● Task:
Pull each line containing "import" from the data.

● Records from a collection:
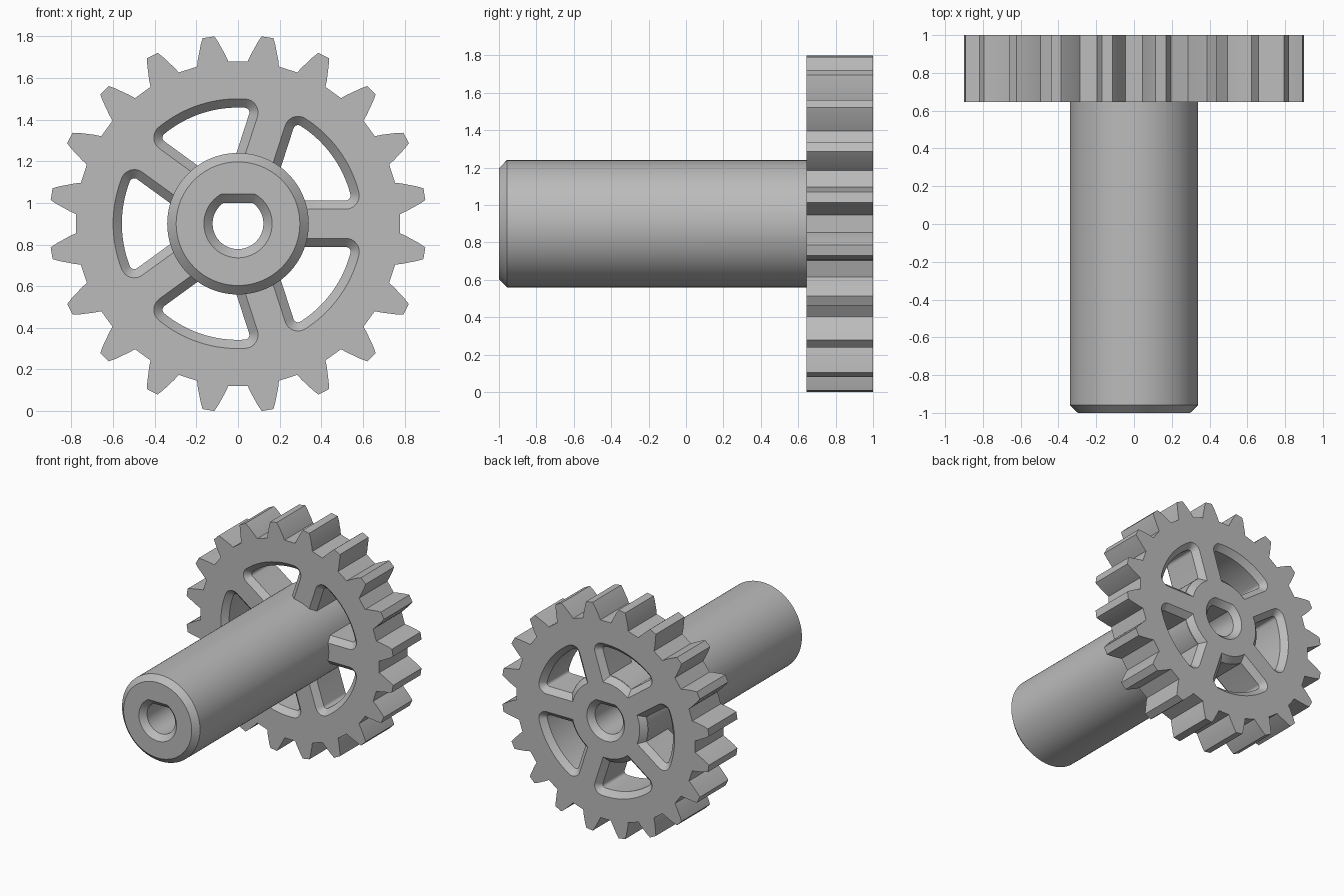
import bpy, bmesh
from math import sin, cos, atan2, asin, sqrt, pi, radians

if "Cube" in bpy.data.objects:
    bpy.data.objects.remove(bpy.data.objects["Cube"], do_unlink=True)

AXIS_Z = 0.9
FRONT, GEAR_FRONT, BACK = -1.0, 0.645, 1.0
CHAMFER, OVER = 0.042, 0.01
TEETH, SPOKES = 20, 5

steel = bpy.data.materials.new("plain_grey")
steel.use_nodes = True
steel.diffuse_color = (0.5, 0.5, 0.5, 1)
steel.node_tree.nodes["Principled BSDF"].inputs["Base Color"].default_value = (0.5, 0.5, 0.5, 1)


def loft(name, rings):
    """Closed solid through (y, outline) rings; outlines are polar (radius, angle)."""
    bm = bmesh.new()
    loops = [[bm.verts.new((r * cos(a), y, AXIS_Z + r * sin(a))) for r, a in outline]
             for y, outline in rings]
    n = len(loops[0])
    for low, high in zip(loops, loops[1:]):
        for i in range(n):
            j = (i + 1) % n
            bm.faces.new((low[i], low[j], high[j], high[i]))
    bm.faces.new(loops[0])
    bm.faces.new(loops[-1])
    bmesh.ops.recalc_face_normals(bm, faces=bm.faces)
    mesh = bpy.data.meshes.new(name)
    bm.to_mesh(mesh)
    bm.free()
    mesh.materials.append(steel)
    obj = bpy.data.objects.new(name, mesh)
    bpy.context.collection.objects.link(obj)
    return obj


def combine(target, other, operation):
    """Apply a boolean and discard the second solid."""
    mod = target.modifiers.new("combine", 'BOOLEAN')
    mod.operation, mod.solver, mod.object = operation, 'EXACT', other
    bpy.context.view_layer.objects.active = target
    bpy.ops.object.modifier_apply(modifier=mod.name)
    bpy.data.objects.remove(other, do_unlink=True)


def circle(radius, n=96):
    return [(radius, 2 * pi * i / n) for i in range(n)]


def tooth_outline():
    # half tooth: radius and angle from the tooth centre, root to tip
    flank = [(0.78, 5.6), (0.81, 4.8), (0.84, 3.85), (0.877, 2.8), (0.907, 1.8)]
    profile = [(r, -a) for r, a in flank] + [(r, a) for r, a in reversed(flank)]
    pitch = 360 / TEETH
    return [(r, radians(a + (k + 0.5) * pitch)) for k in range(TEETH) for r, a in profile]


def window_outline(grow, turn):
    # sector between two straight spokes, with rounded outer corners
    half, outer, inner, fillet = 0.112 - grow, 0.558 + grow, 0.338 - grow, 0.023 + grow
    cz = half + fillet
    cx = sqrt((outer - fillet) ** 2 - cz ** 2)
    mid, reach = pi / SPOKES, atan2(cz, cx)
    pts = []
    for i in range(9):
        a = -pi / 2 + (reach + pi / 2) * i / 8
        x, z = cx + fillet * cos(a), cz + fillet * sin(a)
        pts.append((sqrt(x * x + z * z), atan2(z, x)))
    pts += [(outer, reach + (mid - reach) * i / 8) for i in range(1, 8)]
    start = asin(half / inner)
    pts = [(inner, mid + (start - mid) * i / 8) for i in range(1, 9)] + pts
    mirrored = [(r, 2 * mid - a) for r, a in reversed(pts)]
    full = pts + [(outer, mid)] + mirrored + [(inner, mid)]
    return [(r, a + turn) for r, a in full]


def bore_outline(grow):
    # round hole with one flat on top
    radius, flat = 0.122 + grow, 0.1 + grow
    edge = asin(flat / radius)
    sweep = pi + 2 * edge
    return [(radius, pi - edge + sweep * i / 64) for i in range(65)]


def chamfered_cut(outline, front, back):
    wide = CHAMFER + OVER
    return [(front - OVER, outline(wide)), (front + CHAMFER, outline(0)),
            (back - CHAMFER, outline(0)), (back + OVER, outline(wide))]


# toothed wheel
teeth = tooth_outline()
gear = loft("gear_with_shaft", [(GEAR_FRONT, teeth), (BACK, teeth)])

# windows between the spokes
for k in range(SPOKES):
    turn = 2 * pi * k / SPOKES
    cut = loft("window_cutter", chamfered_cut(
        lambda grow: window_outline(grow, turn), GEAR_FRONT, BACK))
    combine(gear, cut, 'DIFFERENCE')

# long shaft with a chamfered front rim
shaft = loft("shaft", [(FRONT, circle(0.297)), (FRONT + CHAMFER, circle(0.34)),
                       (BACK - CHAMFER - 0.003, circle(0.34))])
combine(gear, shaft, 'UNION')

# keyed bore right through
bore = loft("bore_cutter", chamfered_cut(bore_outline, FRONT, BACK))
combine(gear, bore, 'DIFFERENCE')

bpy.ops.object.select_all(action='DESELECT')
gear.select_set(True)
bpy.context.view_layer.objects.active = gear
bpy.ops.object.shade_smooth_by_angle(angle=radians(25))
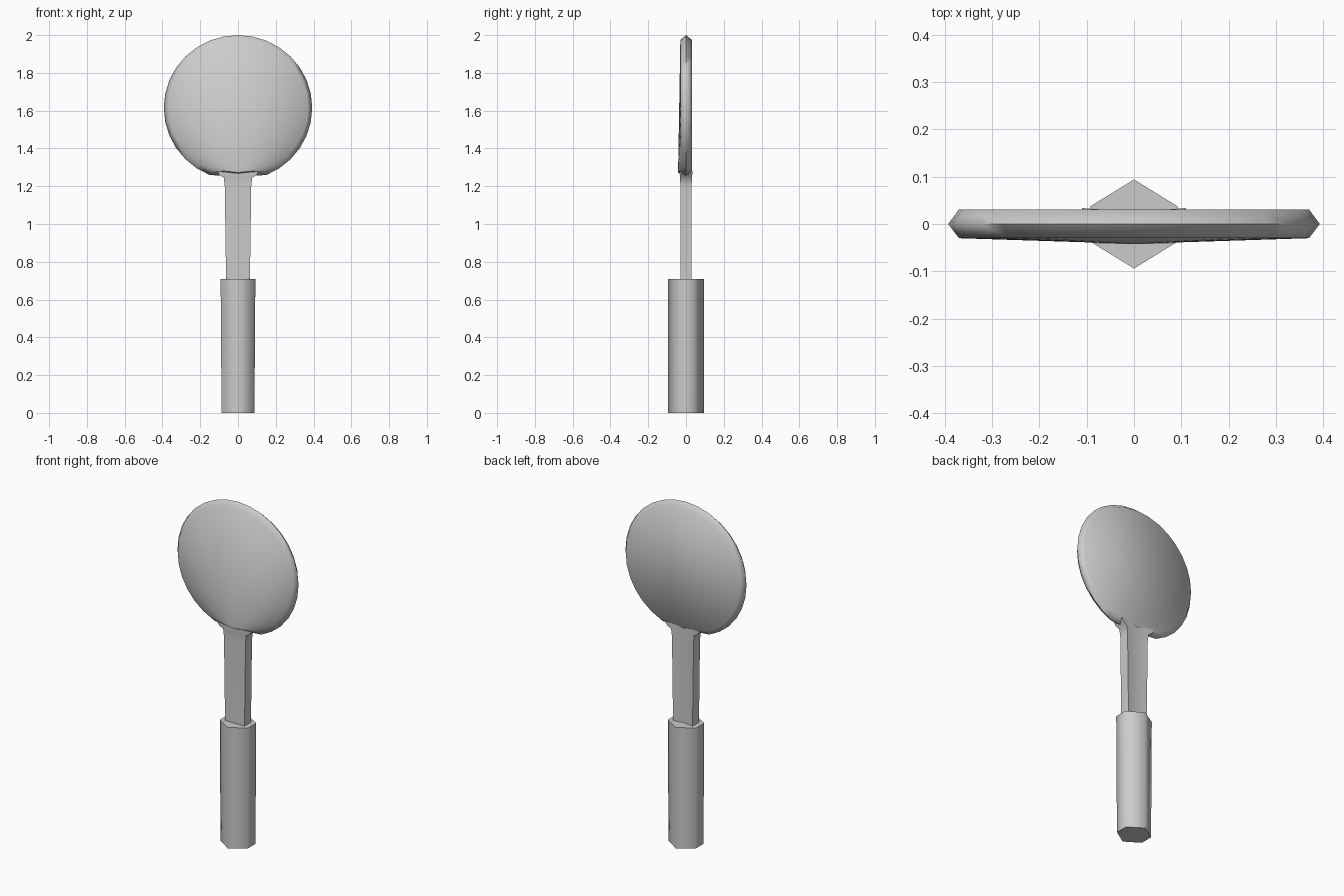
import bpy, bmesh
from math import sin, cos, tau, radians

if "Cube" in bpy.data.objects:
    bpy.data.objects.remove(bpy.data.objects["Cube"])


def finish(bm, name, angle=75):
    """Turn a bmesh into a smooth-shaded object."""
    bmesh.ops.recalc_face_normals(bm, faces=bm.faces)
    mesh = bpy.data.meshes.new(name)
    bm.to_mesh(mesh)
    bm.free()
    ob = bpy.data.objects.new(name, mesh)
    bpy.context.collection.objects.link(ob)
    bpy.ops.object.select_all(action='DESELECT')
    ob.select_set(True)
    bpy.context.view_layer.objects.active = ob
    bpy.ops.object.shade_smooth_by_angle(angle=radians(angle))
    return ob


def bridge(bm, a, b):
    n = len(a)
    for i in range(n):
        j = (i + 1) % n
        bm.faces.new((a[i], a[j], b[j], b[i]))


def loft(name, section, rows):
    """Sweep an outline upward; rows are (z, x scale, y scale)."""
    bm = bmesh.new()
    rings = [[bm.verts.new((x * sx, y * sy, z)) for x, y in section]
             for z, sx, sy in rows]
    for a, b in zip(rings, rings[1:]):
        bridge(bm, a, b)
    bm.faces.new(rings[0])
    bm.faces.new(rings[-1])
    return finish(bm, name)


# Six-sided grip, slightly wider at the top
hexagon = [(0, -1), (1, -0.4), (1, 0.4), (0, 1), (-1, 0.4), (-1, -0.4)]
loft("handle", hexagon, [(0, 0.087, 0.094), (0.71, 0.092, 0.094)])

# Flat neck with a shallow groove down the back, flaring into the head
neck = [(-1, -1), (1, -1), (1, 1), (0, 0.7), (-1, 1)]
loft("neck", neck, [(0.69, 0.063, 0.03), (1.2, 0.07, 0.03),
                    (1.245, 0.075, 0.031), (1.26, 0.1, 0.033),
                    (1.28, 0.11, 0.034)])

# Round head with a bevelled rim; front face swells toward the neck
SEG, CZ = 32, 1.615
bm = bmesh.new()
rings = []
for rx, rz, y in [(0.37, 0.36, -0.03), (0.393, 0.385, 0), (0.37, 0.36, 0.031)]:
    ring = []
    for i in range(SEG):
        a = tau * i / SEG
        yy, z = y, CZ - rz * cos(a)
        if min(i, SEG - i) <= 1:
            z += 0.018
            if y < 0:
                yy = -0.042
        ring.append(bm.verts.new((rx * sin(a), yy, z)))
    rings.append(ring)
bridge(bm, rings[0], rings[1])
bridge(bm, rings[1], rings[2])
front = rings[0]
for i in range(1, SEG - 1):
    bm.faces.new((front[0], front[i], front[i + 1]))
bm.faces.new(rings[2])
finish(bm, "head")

● Result of this exercise:
import bpy, bmesh
from math import sin, cos, atan2, asin, sqrt, pi, radians
import bpy, bmesh
from math import sin, cos, tau, radians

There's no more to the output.